What do you think was the most powerful argument you used in court?

The most powerful argument was that the government was breaking many, many legal norms. We were trying to persuade the judges that this territory is worth being preserved for future generations, that they need to keep this territory clear and not allow the shipping canal. The number of international conventions that were violated during canal construction was really large — more than 10 conventions — and so we argued that if Ukraine dredges the canal in this area, it would have problems with the international community.

What has the Orange Revolution meant to your fight against the canal?

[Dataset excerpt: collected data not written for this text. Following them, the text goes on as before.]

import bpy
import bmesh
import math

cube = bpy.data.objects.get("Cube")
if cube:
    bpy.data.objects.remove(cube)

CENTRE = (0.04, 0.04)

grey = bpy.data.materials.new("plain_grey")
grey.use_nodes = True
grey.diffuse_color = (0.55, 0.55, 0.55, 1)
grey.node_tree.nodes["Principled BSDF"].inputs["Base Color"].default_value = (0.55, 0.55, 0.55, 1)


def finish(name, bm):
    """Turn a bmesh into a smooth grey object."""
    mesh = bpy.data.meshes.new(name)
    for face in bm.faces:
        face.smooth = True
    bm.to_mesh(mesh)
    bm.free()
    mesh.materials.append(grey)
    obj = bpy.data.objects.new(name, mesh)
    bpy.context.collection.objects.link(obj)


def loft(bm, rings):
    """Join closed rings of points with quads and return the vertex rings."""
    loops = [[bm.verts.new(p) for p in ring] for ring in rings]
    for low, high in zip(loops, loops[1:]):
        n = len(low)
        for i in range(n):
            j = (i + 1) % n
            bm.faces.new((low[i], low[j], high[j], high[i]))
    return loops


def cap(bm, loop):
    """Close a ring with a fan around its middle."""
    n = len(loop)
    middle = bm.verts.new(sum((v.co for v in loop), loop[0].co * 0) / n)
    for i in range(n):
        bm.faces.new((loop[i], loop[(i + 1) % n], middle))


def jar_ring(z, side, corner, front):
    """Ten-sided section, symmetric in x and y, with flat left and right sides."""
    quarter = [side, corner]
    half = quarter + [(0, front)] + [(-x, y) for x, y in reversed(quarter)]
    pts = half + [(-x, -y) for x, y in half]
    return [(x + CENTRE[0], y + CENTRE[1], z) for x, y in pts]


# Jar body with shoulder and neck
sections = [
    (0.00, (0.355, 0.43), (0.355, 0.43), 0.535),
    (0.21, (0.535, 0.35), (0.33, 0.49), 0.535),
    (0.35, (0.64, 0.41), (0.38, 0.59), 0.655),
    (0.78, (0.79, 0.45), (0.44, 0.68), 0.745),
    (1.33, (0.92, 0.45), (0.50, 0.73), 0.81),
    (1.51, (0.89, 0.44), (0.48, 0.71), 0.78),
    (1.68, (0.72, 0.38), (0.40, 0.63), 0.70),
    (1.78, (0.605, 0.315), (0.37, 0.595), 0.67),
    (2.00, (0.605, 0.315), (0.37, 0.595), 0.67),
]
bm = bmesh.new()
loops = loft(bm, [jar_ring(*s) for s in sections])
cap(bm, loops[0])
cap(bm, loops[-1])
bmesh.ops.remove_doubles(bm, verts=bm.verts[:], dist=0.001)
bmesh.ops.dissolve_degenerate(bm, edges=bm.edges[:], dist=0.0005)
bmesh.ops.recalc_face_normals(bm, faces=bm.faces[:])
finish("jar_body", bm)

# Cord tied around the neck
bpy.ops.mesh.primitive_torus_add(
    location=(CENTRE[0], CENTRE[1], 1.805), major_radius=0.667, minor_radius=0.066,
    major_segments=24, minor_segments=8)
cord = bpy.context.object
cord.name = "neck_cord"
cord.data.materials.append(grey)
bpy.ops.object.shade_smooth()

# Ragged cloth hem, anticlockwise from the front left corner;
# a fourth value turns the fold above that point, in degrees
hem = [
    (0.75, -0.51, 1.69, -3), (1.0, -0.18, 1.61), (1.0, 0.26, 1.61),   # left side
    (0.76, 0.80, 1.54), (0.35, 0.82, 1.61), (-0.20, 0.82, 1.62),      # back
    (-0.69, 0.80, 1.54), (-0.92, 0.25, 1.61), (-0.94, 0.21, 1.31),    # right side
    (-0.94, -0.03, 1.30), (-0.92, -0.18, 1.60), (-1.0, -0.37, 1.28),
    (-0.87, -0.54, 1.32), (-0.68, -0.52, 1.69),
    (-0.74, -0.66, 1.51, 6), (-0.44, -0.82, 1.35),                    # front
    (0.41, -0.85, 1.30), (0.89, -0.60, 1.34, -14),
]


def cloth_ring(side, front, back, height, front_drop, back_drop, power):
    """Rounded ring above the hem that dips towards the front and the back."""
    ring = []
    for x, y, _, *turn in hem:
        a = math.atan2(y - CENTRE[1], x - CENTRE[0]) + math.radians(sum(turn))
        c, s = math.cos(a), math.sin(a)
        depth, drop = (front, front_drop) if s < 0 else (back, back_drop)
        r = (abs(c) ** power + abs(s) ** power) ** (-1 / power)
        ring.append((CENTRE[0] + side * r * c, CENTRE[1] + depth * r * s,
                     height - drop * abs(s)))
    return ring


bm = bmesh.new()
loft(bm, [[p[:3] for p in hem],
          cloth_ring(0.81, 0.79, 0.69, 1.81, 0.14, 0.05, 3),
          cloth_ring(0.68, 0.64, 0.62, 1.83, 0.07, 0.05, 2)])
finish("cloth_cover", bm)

I think the Orange Revolution was very important, almost the turning point in our struggle. The new government seems to be more sympathetic toward the environment, and toward the establishment of the rule of law in the country. They want to keep the good faith in the international community.

Also, the Orange Revolution was very inspiring to many people. It proved that every person can make a difference, and that the government needs to respect the rights of every citizen, not just the huge group but also every citizen. And it raised the confidence of people in the court system. The Supreme Court of Ukraine played a huge role during the Orange Revolution, because they were hearing the cases on the violations during the elections. Everyone was watching the court hearings on TV from morning till afternoon, and I think [the judges’] decisions inspired more people to go to court and seek justice in front of the government.

What is your strategy for the future?

The canal project is still alive, and the new president has said that we need to complete the construction. So we want to make sure that the government makes its decisions in a sound way, in a legal way, and involves the public. The decisions need to be environmentally and scientifically sound.

What does the prize mean to you?

For me, it’s a great achievement, and it proves that I made the right choice in life when I became a public-interest environmental lawyer. I hope it will be useful for the case, and I hope that such a high recognition will eliminate all the suspicion that some members of the public had about our activity. We were accused a few times of being Romanian spies, but I hope that now those accusations will be eliminated, and people will be more environmentally concerned.